A Moody’s Investors report says the state’s new budget provides an infusion of money for local governments and will help some of the state’s largest school districts — including Chicago Public Schools, but the rating agency warns that the impact of expanding gambling and legalizing cannabis sales is less certain.
The rating agency crowned the state’s largest school districts, including CPS, “as the biggest winners [of the budget] with a $375 million bump in formula funding.”
In total, the bills passed in fast succession last month, including a massive capital and budget plan, are deemed “credit positive” for local governments because they will receive new funding for capital and potential new source of operating revenue.
“Local governments will receive a significant infusion of capital dollars under the Rebuild Illinois capital plan,” according to Moody’s analysis.
But Moody’s also took a look at some more controversial measures cleared by the Illinois General Assembly: the legalization of recreational marijuana and a massive gambling expansion that legalizes sports betting and will create six new casinos throughout the state, including one in Chicago.
“While credit positive, most Illinois local governments will receive minimal tax revenue from cannabis sales, if the state’s experience mirrors other states with legalized recreational cannabis such as Colorado,” the report says, noting Denver collected $27.6 million in cannabis sales taxes on approximately $500 million in sales and got a “minimal” 2% in general fund revenues.
“As with gaming revenues, cannabis revenue has proven to be volatile,” Moody’s warned on Thursday.
The rating agency also noted that Chicago stands to get a “significant share” of revenue from cannabis legalization — but it added “Chicago also has a much larger pension contribution shortfall, relative to its operating budget, than other cities so the city’s revenue needs are more pronounced.”
The report said the impact of the new casinos is difficult to estimate, as the “gambling landscape is becoming increasingly competitive.”
Moody’s noted all of the cities getting casinos, including Chicago, Rockford, Waukegan and Danville, are dealing with rising pension costs.
The money from the proposed Chicago casino would be split in thirds among the city, state and the private owner.
“If the new casinos were to generate revenues even at the low end of that range, that could have a meaningful impact in comparison with pension contribution gaps using reported assumptions,” the report says. “However, the revenues produced by existing locations have steadily declined over the last five years, a trend that could be exacerbated by increased competition.”
Moody’s notes that Chicago is getting more than two times the number of gaming positions than other casinos in Illinois, so the city “stands to gain a greater amount of new revenue.”
Pritzker has signed the capital and budget bills, but has not yet signed the recreational cannabis or gambling expansion measures.
The gambling revenue was attached to a capital bill to fund vertical projects, which includes buildings, such as schools and recreational facilities.
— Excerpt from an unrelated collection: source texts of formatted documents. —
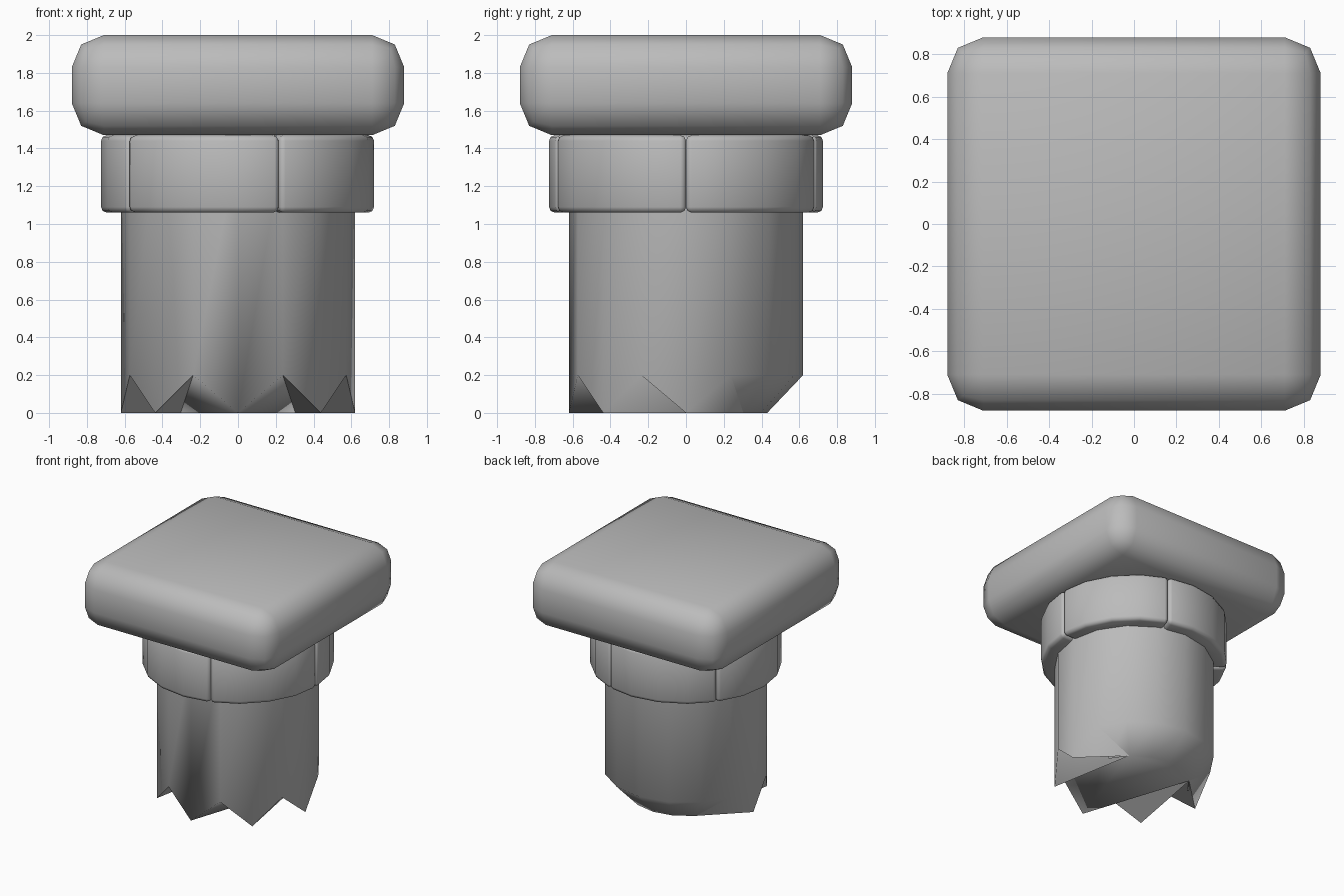
import bpy, bmesh, math
from mathutils import Vector

cube = bpy.data.objects.get("Cube")
if cube:
    bpy.data.objects.remove(cube)

stone = bpy.data.materials.new("grey_stone")
stone.use_nodes = True
grey = (0.5, 0.5, 0.5, 1)
stone.diffuse_color = grey
stone.node_tree.nodes["Principled BSDF"].inputs["Base Color"].default_value = grey


def finish(bm, name, bevel=0, segments=2, angle=60):
    """Turn a bmesh into a smooth stone object with an optional bevel."""
    bmesh.ops.recalc_face_normals(bm, faces=bm.faces)
    mesh = bpy.data.meshes.new(name)
    bm.to_mesh(mesh)
    bm.free()
    mesh.materials.append(stone)
    obj = bpy.data.objects.new(name, mesh)
    bpy.context.collection.objects.link(obj)
    if bevel:
        mod = obj.modifiers.new("rounded_edges", "BEVEL")
        mod.width, mod.segments = bevel, segments
        mod.limit_method = "ANGLE"
        mod.angle_limit = math.radians(40)
    bpy.ops.object.select_all(action="DESELECT")
    obj.select_set(True)
    bpy.context.view_layer.objects.active = obj
    if angle >= 180:
        bpy.ops.object.shade_smooth()
    else:
        bpy.ops.object.shade_smooth_by_angle(angle=math.radians(angle))
    if bevel:
        for poly in mesh.polygons:
            poly.use_smooth = True
        sharp = mesh.attributes.get("sharp_edge")
        if sharp:
            mesh.attributes.remove(sharp)
    return obj


def polar(degrees, radius, z):
    """Point on a circle, measured from the front towards +x."""
    a = math.radians(degrees)
    return Vector((radius * math.sin(a), -radius * math.cos(a), z))


# Square slab on top
bm = bmesh.new()
bmesh.ops.create_cube(bm, size=1)
bmesh.ops.scale(bm, vec=(1.76, 1.76, 0.53), verts=bm.verts)
bmesh.ops.translate(bm, vec=(0, 0, 1.735), verts=bm.verts)
finish(bm, "top_slab", 0.17)

# Collar of five curved blocks
BLOCKS, STEPS = 5, 4
for i in range(BLOCKS):
    bm = bmesh.new()
    start = 18 + i * 360 / BLOCKS
    angles = [start + 72 * k / STEPS for k in range(STEPS + 1)]
    outline = [polar(a, 0.725, 1.06) for a in angles]
    outline += [polar(a, 0.5, 1.06) for a in reversed(angles)]
    base = bm.faces.new([bm.verts.new(p) for p in outline])
    top = bmesh.ops.extrude_face_region(bm, geom=[base])["geom"]
    bmesh.ops.translate(bm, vec=(0, 0, 0.41),
                        verts=[v for v in top if isinstance(v, bmesh.types.BMVert)])
    finish(bm, f"collar_block_{i + 1}", 0.03)

# Round shaft: broken teeth at the front, chamfered foot at the back
SIDES, RADIUS, FOOT, CHIP = 16, 0.62, 0.43, 0.2
bm = bmesh.new()
upper, lower, foot = [], [], {}
for i in range(SIDES):
    a = i * 360 / SIDES
    at_back = 100 < a < 260
    tip = i % 2 == 0 and not at_back
    upper.append(bm.verts.new(polar(a, RADIUS, 1.4)))
    lower.append(bm.verts.new(polar(a, RADIUS, 0 if tip else CHIP)))
    if at_back:
        foot[i] = bm.verts.new(polar(a, FOOT, 0))
for i in range(SIDES):
    j = (i + 1) % SIDES
    bm.faces.new((lower[i], lower[j], upper[j], upper[i]))
    if i in foot and j in foot:
        bm.faces.new((foot[i], foot[j], lower[j], lower[i]))
bm.faces.new(upper)

# Ragged underside spanning the teeth and the foot
first, last = min(foot), max(foot)
rim = lower[:first + 1] + [foot[i] for i in sorted(foot)] + lower[last:]
under = bm.faces.new(rim)
bmesh.ops.triangulate(bm, faces=[under])
finish(bm, "broken_shaft", angle=75)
It includes $150 million from an increase in video gaming terminal taxes; $10 million from sports wagering revenue and $500 million from upfront license fees from casino and sports betting.
Sales from recreational marijuana are expected to bring in $57 million in this year’s budget and $140 million next year, sponsors have said. It should eventually rise to $500 million a year once the program is fully running.